First, from the point of view of human beings, the definitive definition of the term, 'language' is: "Language is the attribution of meaning to linguistic symbols."
No linguistic symbol possesses an inherent meaning. Relative to human beings, "meaning" is a function of the brain and relates to our perceptions and conceptions of an assumed (rightly so) physical reality. In reality, there is no meaning in the printed or uttered symbol. Meaning is bounded by the confines of the assumed physical brain. Only conventionally, i.e., by agreement, may we speak of "words" having meaning. Our dictionaries do not give us meanings. Rather, they record the evolutionary past, present, and slang USAGE of words.
Consider the admonitions of the great minds of history that our teachers so disgracefully ignore teaching our students WHAT to think in preference to HOW TO THINK, consequently contributing so much to the miseries of this world .
Language is no more than crudely acquired before children begin to suffer from
it, and to misinterpret the world by reason of it. Is the fault to be charged to the child or to the language taught him?
The failure to consider language explicitly has been a cause of much that is bad in traditional philosophy.
Vague and insignificant forms of speech, and abuse of language, have so long passed for mysteries of science and hard and misapplied words, with little or no meaning, have, by prescription, such a right to be mistaken for deep learning and height of speculation, that it will not be easy to persuade either those who speak or those who hear them, that they are but the covers of ignorance and hindrance of true knowledge.
1689, John Locke
To have experiences is one thing, to talk about them is another.
The following three quotations are from A. E. Mander's book, Logic for the Millions.
The trouble with most folks is not so much their ignorance, as their "knowing" so many things which ain't so.
He who cannot reason is a fool; he who will not is a bigot; he who dare not is a slave.
Every argument that has been used to justify the teaching of grammar may be applied with greater cogency to the teaching of logic. If it is desirable that a person shall speak correctly, it is much more desirable that he shall think correctly.
Updated: Oct. 11, 2001
Why is the world in such turmoil?
Why do normal people fight, disagree, war, divorce, hate, fear, kill, murder?
There is, of course, no simple answer to these questions.
There is, however, a major contributing reason why civilized people do these things.
It is our lack of understanding the language we use as our basic tool for interaction and communication.
If we would learn how we misuse language and how language is used to manipulate us, human relations would improve and world turmoil would decrease immeasurably.

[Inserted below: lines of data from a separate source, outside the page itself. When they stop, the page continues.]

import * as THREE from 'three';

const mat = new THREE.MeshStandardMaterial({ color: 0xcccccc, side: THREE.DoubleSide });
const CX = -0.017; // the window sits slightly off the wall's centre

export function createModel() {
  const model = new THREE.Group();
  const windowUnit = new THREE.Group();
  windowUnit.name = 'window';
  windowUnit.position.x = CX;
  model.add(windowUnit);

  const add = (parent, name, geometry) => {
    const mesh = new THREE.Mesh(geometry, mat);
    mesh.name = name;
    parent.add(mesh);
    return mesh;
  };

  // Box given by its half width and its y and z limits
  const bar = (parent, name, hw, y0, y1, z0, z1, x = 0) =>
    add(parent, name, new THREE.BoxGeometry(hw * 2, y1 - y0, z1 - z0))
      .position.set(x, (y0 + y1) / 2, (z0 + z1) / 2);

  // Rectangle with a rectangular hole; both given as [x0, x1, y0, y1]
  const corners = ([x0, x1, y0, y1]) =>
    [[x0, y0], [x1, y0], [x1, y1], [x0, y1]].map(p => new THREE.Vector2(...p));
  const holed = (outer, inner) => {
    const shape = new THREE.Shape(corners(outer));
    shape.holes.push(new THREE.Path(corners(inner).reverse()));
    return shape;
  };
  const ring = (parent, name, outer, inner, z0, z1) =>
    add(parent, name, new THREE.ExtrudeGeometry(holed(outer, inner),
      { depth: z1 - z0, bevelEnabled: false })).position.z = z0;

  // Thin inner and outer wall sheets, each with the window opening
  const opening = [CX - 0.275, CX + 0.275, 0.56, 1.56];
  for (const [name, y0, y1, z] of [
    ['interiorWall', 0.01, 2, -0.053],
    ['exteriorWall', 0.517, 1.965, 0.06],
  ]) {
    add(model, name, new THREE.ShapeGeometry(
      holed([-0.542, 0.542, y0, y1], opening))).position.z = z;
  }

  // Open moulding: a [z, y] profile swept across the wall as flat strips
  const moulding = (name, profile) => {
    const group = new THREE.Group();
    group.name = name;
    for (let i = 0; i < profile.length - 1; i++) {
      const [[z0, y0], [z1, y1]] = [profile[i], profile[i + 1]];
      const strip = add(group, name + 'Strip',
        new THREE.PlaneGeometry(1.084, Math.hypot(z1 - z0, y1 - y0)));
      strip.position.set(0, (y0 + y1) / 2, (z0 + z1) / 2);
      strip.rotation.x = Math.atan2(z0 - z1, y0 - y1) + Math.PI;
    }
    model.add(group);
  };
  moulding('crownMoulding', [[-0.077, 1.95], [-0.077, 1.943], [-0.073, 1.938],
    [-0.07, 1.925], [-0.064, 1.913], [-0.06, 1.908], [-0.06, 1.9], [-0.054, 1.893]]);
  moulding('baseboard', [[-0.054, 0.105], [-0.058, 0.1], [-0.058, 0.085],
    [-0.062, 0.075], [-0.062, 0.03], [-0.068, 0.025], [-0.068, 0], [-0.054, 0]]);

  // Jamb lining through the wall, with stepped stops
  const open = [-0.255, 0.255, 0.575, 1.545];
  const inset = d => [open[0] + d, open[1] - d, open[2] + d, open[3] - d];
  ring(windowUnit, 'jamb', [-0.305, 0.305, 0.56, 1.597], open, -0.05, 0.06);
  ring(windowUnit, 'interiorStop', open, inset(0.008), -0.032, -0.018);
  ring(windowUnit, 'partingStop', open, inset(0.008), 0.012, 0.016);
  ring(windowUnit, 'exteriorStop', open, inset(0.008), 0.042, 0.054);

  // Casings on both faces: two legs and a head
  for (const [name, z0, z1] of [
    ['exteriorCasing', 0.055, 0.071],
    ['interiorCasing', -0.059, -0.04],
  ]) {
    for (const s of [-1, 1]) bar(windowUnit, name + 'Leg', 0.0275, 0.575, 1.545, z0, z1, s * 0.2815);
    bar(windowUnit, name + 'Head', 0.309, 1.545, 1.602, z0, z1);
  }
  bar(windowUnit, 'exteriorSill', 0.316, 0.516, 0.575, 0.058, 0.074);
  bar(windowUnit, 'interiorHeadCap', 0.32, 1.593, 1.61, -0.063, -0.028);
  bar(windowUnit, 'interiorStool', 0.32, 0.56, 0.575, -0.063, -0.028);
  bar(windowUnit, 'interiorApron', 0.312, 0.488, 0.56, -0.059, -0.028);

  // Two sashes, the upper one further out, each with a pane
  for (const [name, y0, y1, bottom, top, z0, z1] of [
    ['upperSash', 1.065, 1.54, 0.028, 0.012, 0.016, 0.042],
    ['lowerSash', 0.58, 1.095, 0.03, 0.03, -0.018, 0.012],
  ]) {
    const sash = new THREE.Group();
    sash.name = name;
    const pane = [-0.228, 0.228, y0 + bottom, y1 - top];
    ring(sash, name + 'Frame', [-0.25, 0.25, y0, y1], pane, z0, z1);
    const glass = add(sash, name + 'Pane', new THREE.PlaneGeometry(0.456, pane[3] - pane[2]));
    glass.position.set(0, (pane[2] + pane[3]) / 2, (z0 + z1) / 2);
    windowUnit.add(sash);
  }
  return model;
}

Consider the source of the meanings we attach to the language we use.
A newborn baby began acquiring experience of the world, passively, within its mother's womb.
It first experiences sounds transmitted from the external world through fluids in the fetal sac.
As is the case with lower animals, it has no idea what or that it is learning, even not for many months after it is born.
In this sense, it is no more a person than is an ape, a cat, or a dog even on the day of its birth and for many months thereafter.
For a few years, it continues to experience the world, passively, in its myriad manifestations, experiencing what is physically pleasurable as opposed to painful.
Soon it becomes actively aware of its external environment but not yet aware that it is aware.
It does, however, experience frustration when it's needs are not satisfied.
Satisfying those needs is usually accompanied with cooing language.
Aside from medical-staff comments, the first external sound a newborn child hears is probably its own voice.
It begins to hear spoken sounds immediately.
Its learning language has begun.
Probably the first language it hears, aside from, "It's a girl," or "It's a boy," are "My God, what a beautiful baby."
It is not yet capable of giving meaning to these words.
In the initial stages of learning words, as the child is nurtured, it responds much the same as a dog or cat will to sounds, sensing no denotative meaning, related to its perceived aura of pleasantness.
The repetitive pleasing experience stimulates a process of imitating the sounds. It is only later that the conditioned association of sounds to physical objects evolves into a denotative "meaning" of those objects.
This process, of learning to use words and forming them into sentences as the relationship of words to other words is experienced, continues as the meanings that the child's parents and its society wish it to attach to the words it will use the rest of its life.
Ever has it been the case as its grandparents gave those meanings to its parents and so on retroactively to the "first" grunting parents who thought that every twirl of each individual leaf on trees was caused by some invisible supernatural spirit.
Only the evolution of language, acceptance of diverse interpretations, "educational" processes, and one's own creative experiences, interfere with those inherited meanings.
To the degree that those are lacking (and even when they are not), to that degree we continue to use, to put a twist on Socrates, unexamined language.
Few of us give thought to the sources of the meanings we give to the words we use.
We inherited most of them from our ancestors.
We, in turn, like parrots, continue unthinkingly to use their language.
Consider this: Dogs, lower animals, make sounds, but cannot make sounds about their sounds; e.g.; dogs do not bark about their barking.
Lower animals are aware of their immediate environment, but not of the mental activity going on in their minds, i.e., their mental experiences.
To the extent that we make sounds and/or symbols and are not aware of the meanings or the truth values attached to them, our behavior is little more than that of lower animals.
Language can work to our advantage or to our disadvantage.
Abused, it is our enemy.
Used with care, it is our friend.
Which it will be depends upon one's attitude about language.
If we accept language at face value without having acquired an inquiring attitude about how it can help and how it can harm, we are doomed to be victims of those who choose to use it for their own advantage.
SEE FILE 21: PERENNIAL QUESTIONS
© 1997 by Pasqual S. Schievella